Caught in the middle is Lance McKendrick, a teenager with no special powers, only his wits and the tricks of a con artist. But Lance has a mission of his own: Krodin’s ally, the violent and unpredictable supervillain Slaughter, murdered Lance’s family, and he intends to make her pay.

In the fourth installment of Michael Carroll’s acclaimed Super Human series, Lance–unwilling to be a pawn in Dalton’s and Duval’s plans–turns his back on his friends, breaking his ties with the superhuman community. He embarks on a life-changing journey across the United States, searching for the skills and means to attain his true goal: vengeance against Slaughter.

I didn’t know this was coming out. I didn’t know it was out. Good thing I got stuck in a mall then. Because Hunter? Is wicked good. And I’m not just saying that because it focuses on my favorite character from Michael Carroll’s series. Hunter really is good. Even if I still don’t know what the book was supposed to be about.

But why don’t we figure it out together?

Hunter is about Lance, one of the more important characters from the series of novels author Carrol wrote as a prequel to The Quantum Prophecy trilogy. He’s not a superhuman, but he isn’t completely human either. He has a gift of gab, which is one of the reasons why I enjoy reading him. And while he’s plenty annoying at times, he’s not wring-his-neck annoying like Seth from Fablehaven.

Unlike Stronger, Hunter’s bridging of the prequels and the original trilogy is more linear–and easier to follow.

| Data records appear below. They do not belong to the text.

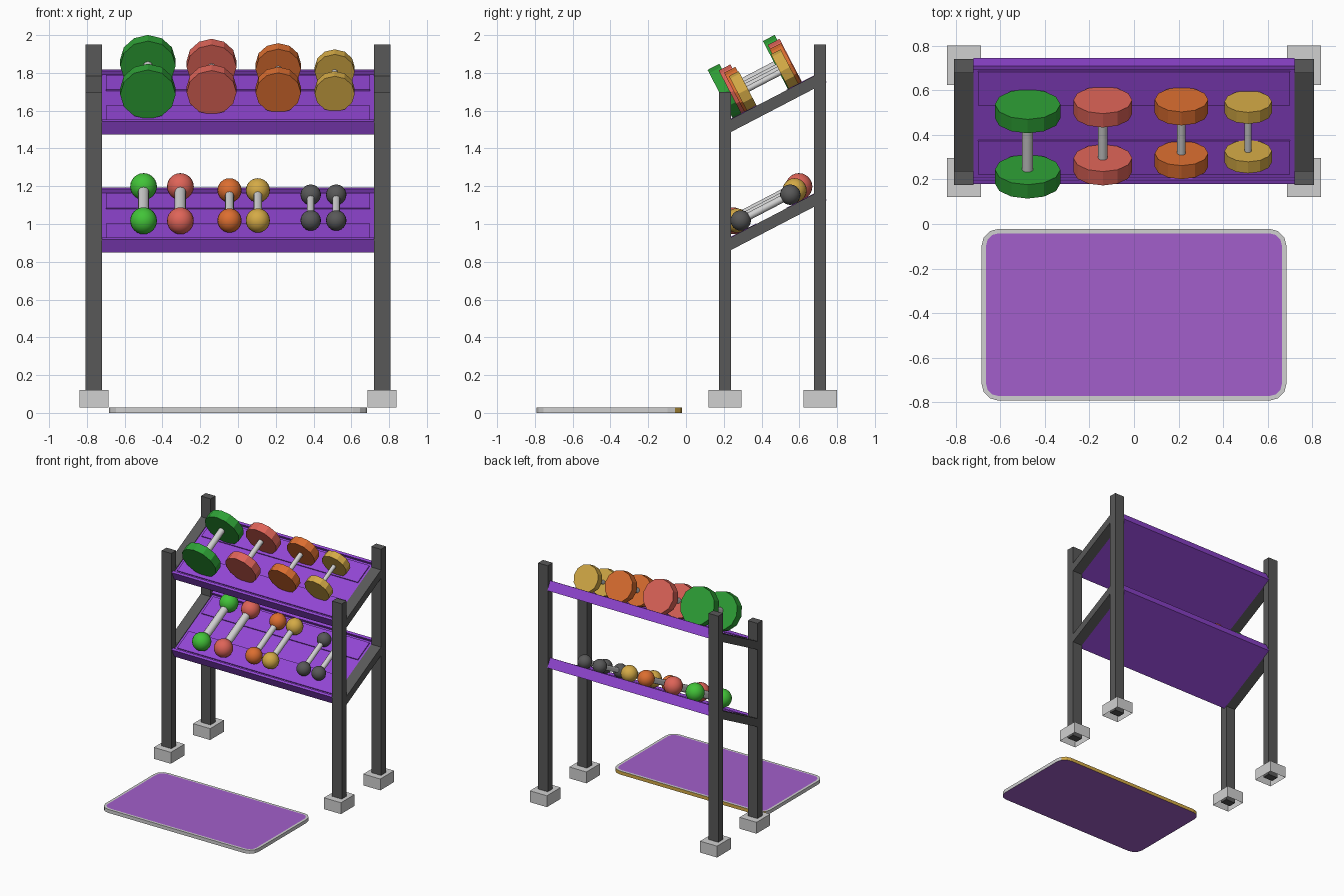
import bpy, bmesh, math
from mathutils import Vector, Matrix

if "Cube" in bpy.data.objects:
    bpy.data.objects.remove(bpy.data.objects["Cube"])

def mat(name, r, g, b):
    m = bpy.data.materials.new(name)
    lin = lambda c: ((c / 255 + 0.055) / 1.055) ** 2.4
    m.diffuse_color = (lin(r), lin(g), lin(b), 1)
    m.use_nodes = True
    m.node_tree.nodes["Principled BSDF"].inputs["Base Color"].default_value = m.diffuse_color
    return m

PURPLE = mat("shelf purple", 146, 70, 212)
VIOLET = mat("mat violet", 162, 95, 203)
DARK = mat("dark grey", 88, 88, 88)
LIGHT = mat("light grey", 208, 208, 208)
GREEN = mat("plate green", 46, 160, 54)
LIME = mat("ball green", 66, 195, 56)
RED = mat("red", 222, 100, 88)
ORANGE = mat("orange", 220, 110, 48)
YELLOW = mat("yellow", 212, 170, 70)

def finish(name, bm, *mats, smooth=None):
    bmesh.ops.recalc_face_normals(bm, faces=bm.faces)
    me = bpy.data.meshes.new(name)
    bm.to_mesh(me)
    bm.free()
    ob = bpy.data.objects.new(name, me)
    bpy.context.collection.objects.link(ob)
    for m in mats:
        me.materials.append(m)
    if smooth:
        bpy.context.view_layer.objects.active = ob
        ob.select_set(True)
        bpy.ops.object.shade_smooth_by_angle(angle=math.radians(smooth))
        ob.select_set(False)
    return ob

def extrude_x(name, pts, x0, x1, m):
    """Extrude a closed (y, z) profile along x."""
    bm = bmesh.new()
    f = bm.faces.new([bm.verts.new((x0, y, z)) for y, z in pts])
    r = bmesh.ops.extrude_face_region(bm, geom=[f])
    bmesh.ops.translate(bm, vec=(x1 - x0, 0, 0),
                        verts=[v for v in r["geom"] if isinstance(v, bmesh.types.BMVert)])
    return finish(name, bm, m)

def box(name, x, y, z, m):
    return extrude_x(name, [(y[0], z[0]), (y[1], z[0]), (y[1], z[1]), (y[0], z[1])], x[0], x[1], m)

# Shelf frame: u runs up the slope, n is the height above the shelf underside
TH = math.radians(27.5)
C, S = math.cos(TH), math.sin(TH)
Y0, LEN, THICK, FLOOR = 0.215, 0.597, 0.077, 0.055
AXIS = Vector((0, C, S))

def P(zb, u, n):
    return (Y0 + u * C - n * S, zb + u * S + n * C)

def on_shelf(zb, x, y, n):
    u = (y - Y0 + n * S) / C
    return Vector((x, *P(zb, u, n)))

def cylinder(name, a, b, r, sides, m, smooth=None):
    bm = bmesh.new()
    d = b - a
    # local x stays world x, local z follows the slope
    rot = Matrix.Rotation(-math.pi / 2 + TH, 4, 'X')
    bmesh.ops.create_cone(bm, cap_ends=True, segments=sides, radius1=r, radius2=r, depth=d.length,
                          matrix=Matrix.Translation((a + b) / 2) @ rot)
    return finish(name, bm, m, smooth=smooth)

# Posts, feet and sloping side beams
for side, sx in (("left", -1), ("right", 1)):
    px = sorted((sx * 0.72, sx * 0.807))
    fx = sorted((sx * 0.686, sx * 0.838))
    for pos, py, top, fy in (("front", (0.175, 0.238), 1.70, (0.12, 0.295)),
                             ("back", (0.677, 0.74), 1.95, (0.623, 0.80))):
        box(f"{side}_{pos}_post", px, py, (0.04, top), DARK)
        foot = box(f"{side}_{pos}_foot", fx, fy, (0.028, 0.12), LIGHT)
        # feet are caps, open underneath
        bm = bmesh.new()
        bm.from_mesh(foot.data)
        bmesh.ops.delete(bm, geom=[f for f in bm.faces if f.normal.z < -0.9], context='FACES')
        bm.to_mesh(foot.data)
        bm.free()
    for level, zb in (("lower", 0.85), ("upper", 1.475)):
        ya, yb = 0.22, 0.70
        za, zc = (zb + (y - Y0) * S / C for y in (ya, yb))
        extrude_x(f"{side}_{level}_beam", [(ya, za), (yb, zc), (yb, zc + 0.068), (ya, za + 0.068)],
                  *px, DARK)

# Sloping shelves with front and back lips and two resting strips
for level, zb in (("lower", 0.85), ("upper", 1.475)):
    prof = [(0, 0), (LEN, 0), (LEN, THICK), (LEN - 0.02, THICK), (LEN - 0.02, FLOOR),
            (0.02, FLOOR), (0.02, THICK), (0, THICK)]
    extrude_x(f"{level}_shelf", [P(zb, u, n) for u, n in prof], -0.72, 0.72, PURPLE)
    for pos, u0, u1 in (("front", 0.04, 0.21), ("back", 0.39, 0.56)):
        extrude_x(f"{level}_{pos}_strip",
                  [P(zb, u, n) for u, n in ((u0, 0.05), (u1, 0.05), (u1, 0.063), (u0, 0.063))],
                  -0.70, 0.70, PURPLE)

# Disc dumbbells: x, radius, thickness, front y, back y, handle radius
for name, m, x, r, t, ya, yb, hr in (("green", GREEN, -0.477, 0.147, 0.07, 0.213, 0.506, 0.025),
                                     ("red", RED, -0.14, 0.132, 0.07, 0.265, 0.525, 0.021),
                                     ("orange", ORANGE, 0.213, 0.12, 0.068, 0.287, 0.528, 0.019),
                                     ("yellow", YELLOW, 0.512, 0.106, 0.058, 0.302, 0.524, 0.016)):
    a, b = (on_shelf(1.475, x, y, 0.055 + r) for y in (ya, yb))
    for pos, c in (("front", a), ("back", b)):
        cylinder(f"{name}_disc_{pos}", c - AXIS * t / 2, c + AXIS * t / 2, r, 12, m)
    cylinder(f"{name}_disc_handle", a, b, hr, 12, LIGHT, 40)

# Ball dumbbells: x, radius, front y, back y, handle radius
for name, m, x, r, ya, yb, hr in (("green", LIME, -0.50, 0.071, 0.25, 0.598, 0.03),
                                  ("red", RED, -0.305, 0.071, 0.25, 0.598, 0.03),
                                  ("orange", ORANGE, -0.045, 0.064, 0.268, 0.575, 0.023),
                                  ("yellow", YELLOW, 0.105, 0.064, 0.268, 0.575, 0.023),
                                  ("grey", DARK, 0.385, 0.054, 0.29, 0.552, 0.02),
                                  ("small_grey", DARK, 0.52, 0.054, 0.29, 0.552, 0.02)):
    a, b = (on_shelf(0.85, x, y, 0.061 + r) for y in (ya, yb))
    for pos, c in (("front", a), ("back", b)):
        bm = bmesh.new()
        bmesh.ops.create_uvsphere(bm, u_segments=20, v_segments=12, radius=r,
                                  matrix=Matrix.Translation(c))
        finish(f"{name}_ball_{pos}", bm, m, smooth=60)
    cylinder(f"{name}_ball_handle", a, b, hr, 12, LIGHT, 40)

# Exercise mat: rounded slab, pale border, yellow back edge
bm = bmesh.new()
hx, hy, cr, cy = 0.684, 0.385, 0.075, -0.407
ring = []
for k, (sx, sy) in enumerate(((1, 1), (-1, 1), (-1, -1), (1, -1))):
    for i in range(4):
        a = math.pi / 2 * (k + i / 3)
        ring.append(bm.verts.new((sx * (hx - cr) + cr * math.cos(a),
                                  cy + sy * (hy - cr) + cr * math.sin(a), 0)))
base = bm.faces.new(ring)
r = bmesh.ops.extrude_face_region(bm, geom=[base])
bmesh.ops.translate(bm, vec=(0, 0, 0.028),
                    verts=[v for v in r["geom"] if isinstance(v, bmesh.types.BMVert)])
bmesh.ops.recalc_face_normals(bm, faces=bm.faces)
top = max(bm.faces, key=lambda f: f.calc_center_median().z)
border = bmesh.ops.inset_region(bm, faces=[top], thickness=0.02)["faces"]
for f in bm.faces:
    if f in border:
        f.material_index = 1
    elif abs(f.normal.z) < 0.5:
        f.material_index = 2 if f.normal.y > 0.6 else 1
finish("exercise_mat", bm, VIOLET, LIGHT, YELLOW)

Hunter has Lance traveling through the United States of America, before flying off the country. He also sows seeds that were missing in the prequels, but bloom in the original trilogy.

Overall, it’s just a better bridge between the timelines.

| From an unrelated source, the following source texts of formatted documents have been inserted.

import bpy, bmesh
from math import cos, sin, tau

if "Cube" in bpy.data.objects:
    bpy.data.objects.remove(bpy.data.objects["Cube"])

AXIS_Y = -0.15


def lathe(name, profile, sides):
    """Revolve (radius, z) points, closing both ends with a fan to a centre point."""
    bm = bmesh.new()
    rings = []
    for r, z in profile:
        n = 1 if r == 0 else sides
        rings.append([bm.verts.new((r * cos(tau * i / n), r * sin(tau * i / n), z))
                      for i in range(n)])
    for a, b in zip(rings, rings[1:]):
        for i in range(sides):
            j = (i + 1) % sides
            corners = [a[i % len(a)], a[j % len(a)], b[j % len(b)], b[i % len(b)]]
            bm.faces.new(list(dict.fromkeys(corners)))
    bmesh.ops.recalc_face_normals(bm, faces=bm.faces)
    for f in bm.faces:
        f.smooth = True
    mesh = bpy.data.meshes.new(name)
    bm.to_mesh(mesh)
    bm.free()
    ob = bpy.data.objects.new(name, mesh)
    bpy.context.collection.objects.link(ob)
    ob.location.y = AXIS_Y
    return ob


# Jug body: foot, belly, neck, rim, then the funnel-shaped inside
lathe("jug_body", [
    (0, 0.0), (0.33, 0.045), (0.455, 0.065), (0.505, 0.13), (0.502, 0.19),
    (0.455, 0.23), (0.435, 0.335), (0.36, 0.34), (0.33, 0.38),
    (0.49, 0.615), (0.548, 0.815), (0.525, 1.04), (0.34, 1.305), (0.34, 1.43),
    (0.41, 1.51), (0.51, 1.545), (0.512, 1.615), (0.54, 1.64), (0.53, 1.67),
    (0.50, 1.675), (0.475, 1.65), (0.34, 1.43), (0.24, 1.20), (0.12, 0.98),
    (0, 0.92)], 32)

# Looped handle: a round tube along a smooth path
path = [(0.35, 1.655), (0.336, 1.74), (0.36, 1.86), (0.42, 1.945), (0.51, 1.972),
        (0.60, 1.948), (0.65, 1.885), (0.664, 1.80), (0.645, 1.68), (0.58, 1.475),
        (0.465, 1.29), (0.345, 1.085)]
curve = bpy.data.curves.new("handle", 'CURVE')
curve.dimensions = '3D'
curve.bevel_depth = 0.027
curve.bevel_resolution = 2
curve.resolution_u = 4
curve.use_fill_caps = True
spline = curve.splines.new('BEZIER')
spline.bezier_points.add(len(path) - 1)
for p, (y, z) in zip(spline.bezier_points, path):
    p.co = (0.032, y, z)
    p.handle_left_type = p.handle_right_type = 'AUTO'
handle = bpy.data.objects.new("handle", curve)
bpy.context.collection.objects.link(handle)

Hunter features a side-story where Lance spends time working for a carnival. And it’s a fun little side trip that really doesn’t add anything to the story–but sets up an event that will, I think, be important in the next book.

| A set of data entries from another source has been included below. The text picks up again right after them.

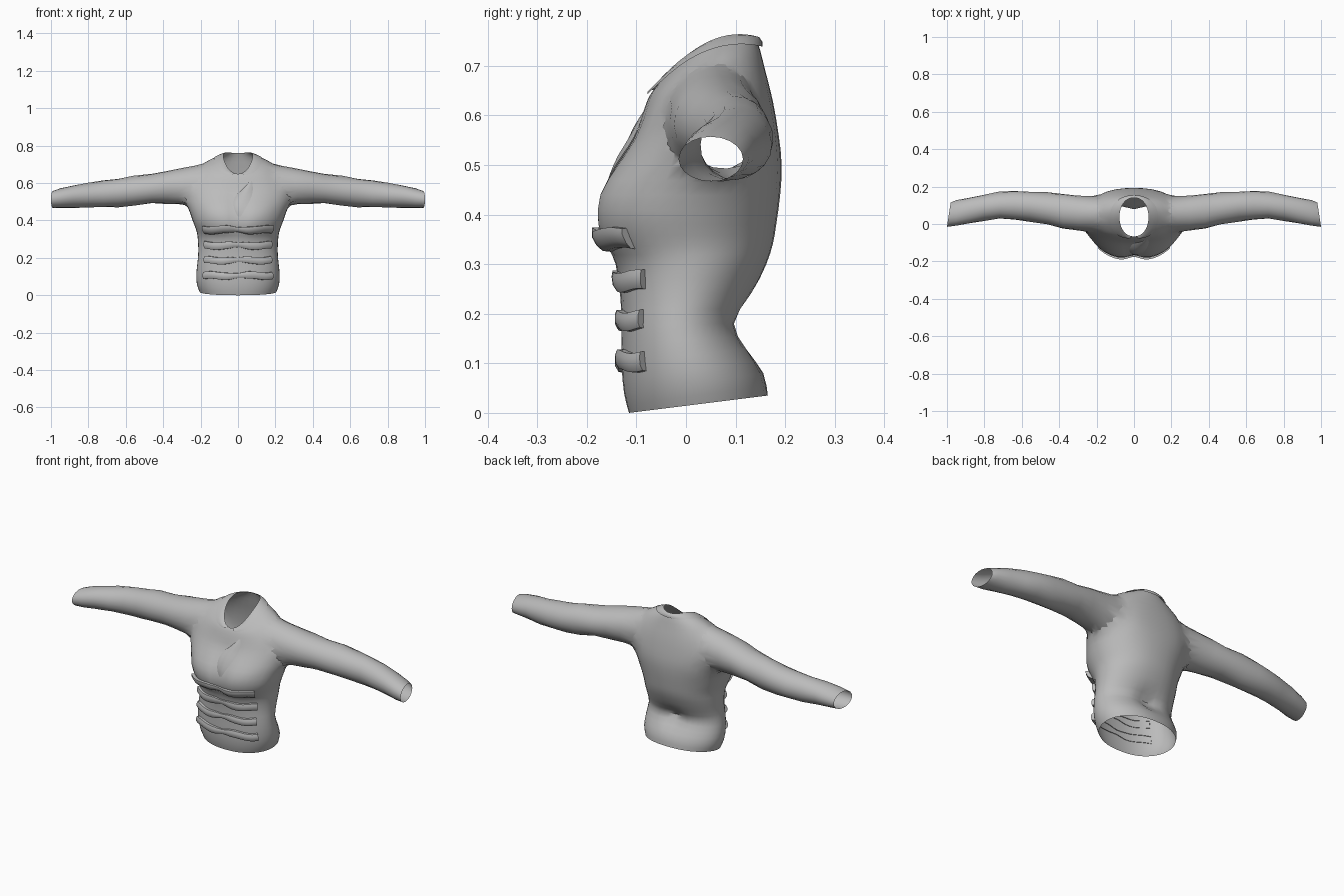
import bpy, bmesh, math
from mathutils import Vector

if "Cube" in bpy.data.objects:
    bpy.data.objects.remove(bpy.data.objects["Cube"])

cloth = bpy.data.materials.new("grey cloth")
cloth.diffuse_color = (0.5, 0.5, 0.5, 1)
cloth.use_nodes = True
cloth.node_tree.nodes["Principled BSDF"].inputs["Base Color"].default_value = cloth.diffuse_color
opening = bpy.data.materials.new("temporary opening")

# Torso rings: z front, z back, y front, y back, half width, side lift, chest dent
RINGS = [
    (.000, .035, -.115, .165, .205, .00, .00),
    (.040, .080, -.125, .157, .220, .00, .00),
    (.100, .130, -.130, .130, .223, .00, .00),
    (.180, .180, -.130, .108, .216, .00, .00),
    (.240, .240, -.133, .135, .212, .00, .00),
    (.300, .300, -.142, .162, .215, .00, .00),
    (.335, .340, -.165, .175, .220, .00, .01),
    (.380, .380, -.186, .182, .235, .00, .02),
    (.440, .440, -.182, .190, .258, .00, .025),
    (.500, .500, -.145, .193, .282, .00, .018),
    (.550, .560, -.110, .187, .290, .01, .01),
    (.595, .630, -.090, .175, .262, .02, .00),
    (.630, .690, -.078, .160, .205, .03, .00),
    (.645, .730, -.070, .150, .140, .035, .00),
    (.650, .760, -.066, .140, .078, .04, .00),
]


def ring_at(v):
    """Catmull-Rom blend of the torso rings."""
    n = len(RINGS) - 1
    v = min(max(v, 0), n)
    i = min(int(v), n - 1)
    t = v - i
    a, b, c, d = (RINGS[min(max(k, 0), n)] for k in (i - 1, i, i + 1, i + 2))
    return [q + .5 * t * (r - p + t * (2 * p - 5 * q + 4 * r - s + t * (3 * (q - r) + s - p)))
            for p, q, r, s in zip(a, b, c, d)]


def torso_point(v, a, out=0.0):
    """Point on the torso; a = 0 is the front centre, out pushes it off the cloth."""
    zf, zb, yf, yb, w, lift, dent = ring_at(v)
    s, c = math.sin(a), math.cos(a)
    x = w * math.copysign(abs(s) ** .88, s)
    y = (yf + yb) / 2 - (yb - yf) / 2 * c
    z = zf + (zb - zf) * (1 - c) / 2 + lift * s * s
    if c > 0:
        y += dent * math.exp(-(x / .045) ** 2)
    else:
        y -= .03 * math.exp(-(x / .06) ** 2 - ((z - .17) / .05) ** 2)
    return Vector((x + out * s, y - out * c, z))


def v_at_height(z):
    return min((k / 100 for k in range(1201)), key=lambda v: abs(torso_point(v, .6).z - z))


def finish(name, bm, smooth=45):
    bmesh.ops.recalc_face_normals(bm, faces=bm.faces)
    me = bpy.data.meshes.new(name)
    bm.to_mesh(me)
    bm.free()
    ob = bpy.data.objects.new(name, me)
    bpy.context.collection.objects.link(ob)
    me.materials.append(cloth)
    bpy.ops.object.select_all(action='DESELECT')
    ob.select_set(True)
    bpy.context.view_layer.objects.active = ob
    bpy.ops.object.shade_smooth_by_angle(angle=math.radians(smooth))
    return ob


def grid(bm, rows, closed):
    vs = [[bm.verts.new(p) for p in r] for r in rows]
    n = len(rows[0])
    for r0, r1 in zip(vs, vs[1:]):
        for j in range(n if closed else n - 1):
            k = (j + 1) % n
            bm.faces.new((r0[j], r0[k], r1[k], r1[j]))
    return vs


def closed_tube(name, rows):
    """Loft with fan caps; the caps carry material index 1."""
    bm = bmesh.new()
    vs = grid(bm, rows, True)
    for r in (vs[0], vs[-1]):
        mid = bm.verts.new(sum((v.co for v in r), Vector()) / len(r))
        for j in range(len(r)):
            bm.faces.new((r[j], r[(j + 1) % len(r)], mid)).material_index = 1
    ob = finish(name, bm)
    ob.data.materials.append(opening)
    return ob


# Torso solid
N = 40
jacket = closed_tube("jacket", [[torso_point(i / 2, 2 * math.pi * j / N) for j in range(N)]
                                for i in range(2 * len(RINGS) - 1)])

# Sleeve solids: x, y centre, y radius, z centre, z radius
SLEEVE = [(.10, .055, .06, .60, .05), (.20, .055, .095, .598, .105), (.30, .055, .100, .585, .105),
          (.38, .068, .092, .578, .088), (.46, .082, .086, .570, .078), (.56, .094, .080, .558, .080),
          (.64, .100, .076, .548, .076), (.72, .100, .072, .542, .071), (.80, .088, .070, .535, .066),
          (.88, .072, .068, .528, .060), (.95, .058, .068, .519, .052), (1.0, .050, .065, .512, .045)]
for side in (-1, 1):
    rows = []
    for i, (x, y, ry, z, rz) in enumerate(SLEEVE):
        row = []
        for j in range(20):
            a = 2 * math.pi * j / 20
            fold = 1 + (.025 * math.sin(3 * a + 2.1 * i) if 2 < i < 11 else 0)
            slant = -.02 * (1 + math.cos(a)) / 2 if i == 11 else 0
            row.append((side * (x + slant), y + fold * ry * math.cos(a), z + fold * rz * math.sin(a)))
        rows.append(row)
    sleeve = closed_tube("sleeve_helper", rows)
    mod = jacket.modifiers.new("join sleeve", 'BOOLEAN')
    mod.operation, mod.solver, mod.object = 'UNION', 'EXACT', sleeve
    bpy.context.view_layer.objects.active = jacket
    bpy.ops.object.modifier_apply(modifier=mod.name)
    bpy.data.objects.remove(sleeve)

# Open the hem, neck and cuffs, then soften the shoulder seams
bm = bmesh.new()
bm.from_mesh(jacket.data)
bmesh.ops.delete(bm, geom=[f for f in bm.faces if f.material_index == 1], context='FACES')
bmesh.ops.remove_doubles(bm, verts=bm.verts, dist=.004)
seam = [v for v in bm.verts if .17 < abs(v.co.x) < .37 and v.co.z > .42]
for _ in range(4):
    bmesh.ops.smooth_vert(bm, verts=seam, factor=.5, use_axis_x=True, use_axis_y=True, use_axis_z=True)
bmesh.ops.recalc_face_normals(bm, faces=bm.faces)
bm.to_mesh(jacket.data)
bm.free()
jacket.data.materials.pop(index=1)
bpy.data.materials.remove(opening)
bpy.ops.object.select_all(action='DESELECT')
jacket.select_set(True)
bpy.context.view_layer.objects.active = jacket
bpy.ops.object.shade_smooth_by_angle(angle=math.radians(60))

# Padded straps across the front
PROFILE = [(-1, -.004), (-.95, .010), (-.4, .016), (.4, .016), (.95, .012), (1, -.004)]
for k, (z, half, reach, puff) in enumerate([(.105, .020, .88, 1), (.187, .019, .88, 1),
                                            (.266, .020, .9, 1), (.350, .021, .86, 1.2)]):
    rows = []
    for j in range(25):
        a = reach * (j / 12 - 1)
        pinch = 1 - .35 * math.exp(-(a / .12) ** 2)
        wave = .004 * math.sin(7 * a + k)
        row = []
        for t, out in PROFILE:
            p = torso_point(v_at_height(z + t * half), a, out * puff * (pinch if out > 0 else 1))
            p.z = z + t * half * pinch + wave
            row.append(p)
        rows.append(row)
    bm = bmesh.new()
    vs = grid(bm, rows, False)
    bm.faces.new(vs[0])
    bm.faces.new(vs[-1])
    finish("front_strap_%d" % (k + 1), bm, 50)

# Folded collar, open at the front
TOP = len(RINGS) - 1
rows = []
for j in range(33):
    a = .15 + (2 * math.pi - .3) * j / 32
    drop = .75 + .6 * max(0, math.cos(a)) ** 3
    rows.append([torso_point(TOP - drop * t, a, o) for t, o in ((0, 0), (.15, .007), (.6, .010), (1, .007))])
bm = bmesh.new()
grid(bm, rows, False)
finish("collar", bm)

# Loose front edge of the closure, running down the chest
rows = []
for i in range(11):
    t = i / 10
    v = v_at_height(.42 + .20 * t)
    bulge = math.sin(math.pi * t)
    rows.append([torso_point(v, .02 + .22 * t * t + w * (.02 + .10 * bulge), o * bulge + .002)
                 for w, o in ((-1, .0), (-.6, .016), (.2, .012), (1, .0))])
bm = bmesh.new()
grid(bm, rows, False)
finish("front_closure", bm)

Hunter starts with a goal that we know wouldn’t come to fruition. A goal that gets a satisfying ending, but is ultimately a frustrating mislead because it’s so obviously a set up to get Lance out of the main action. Because he is never mentioned in the original trilogy, and there has to be a reason why.

But the book is good. It’s an enjoyable (and fast) read. And even though it was, ultimately, just a set-up for the things that happened in the original trilogy, and the things that will happen in the (maybe) finale, you wouldn’t mind. Because it’s an enjoyable read.

In a way, it’s similar to Jonathan Maberry’s Flesh & Bone. It’s just a bridge between events. Our main character develops his personality. He grows as a person. But unlike Flesh & Bone, we don’t feel a palpable tension to the events that will unfold. We don’t feel the drama leveling up. We don’t fear for the characters because we know that they will be just fine. Because we already know what happens with The Quantum Prophecy. This book is more an explanation of how things change, more than an actual stand-alone story. And that is a point against Hunter.

And yet it’s a fun read. Wicked, and not just because the cover is green. So I don’t feel like I wasted my time reading this book.

I just wish there was more meat to it. I wish we spent more time building up to what happens after The Quantum Prophecy. Because, obviously, something big is coming up. The end of The Quantum Prophecy teased it. Stronger teased it. Hunter spells it out in the epilogue.

So why wasn’t there more to Hunter? Why did we have to spend so much time on an ultimately useless, albeit entertaining, chapter of Lance’s life as a circus worker?

Was it wrong for Michael Carroll to turn Hunter into its own novel, instead of keeping it as flashbacks throughout the final book? We’ll find out for sure when said final book comes out.

In the meantime, I’ll stand by my stance that Hunter is wicked good. If only because it’s a fun book to read.

I couldn’t find more than one review online though, so you’ll have to make do with mine–and this guy’s (Judge-Tutor Semple) for you to make your mind up on whether you’re willing to give this book a chance.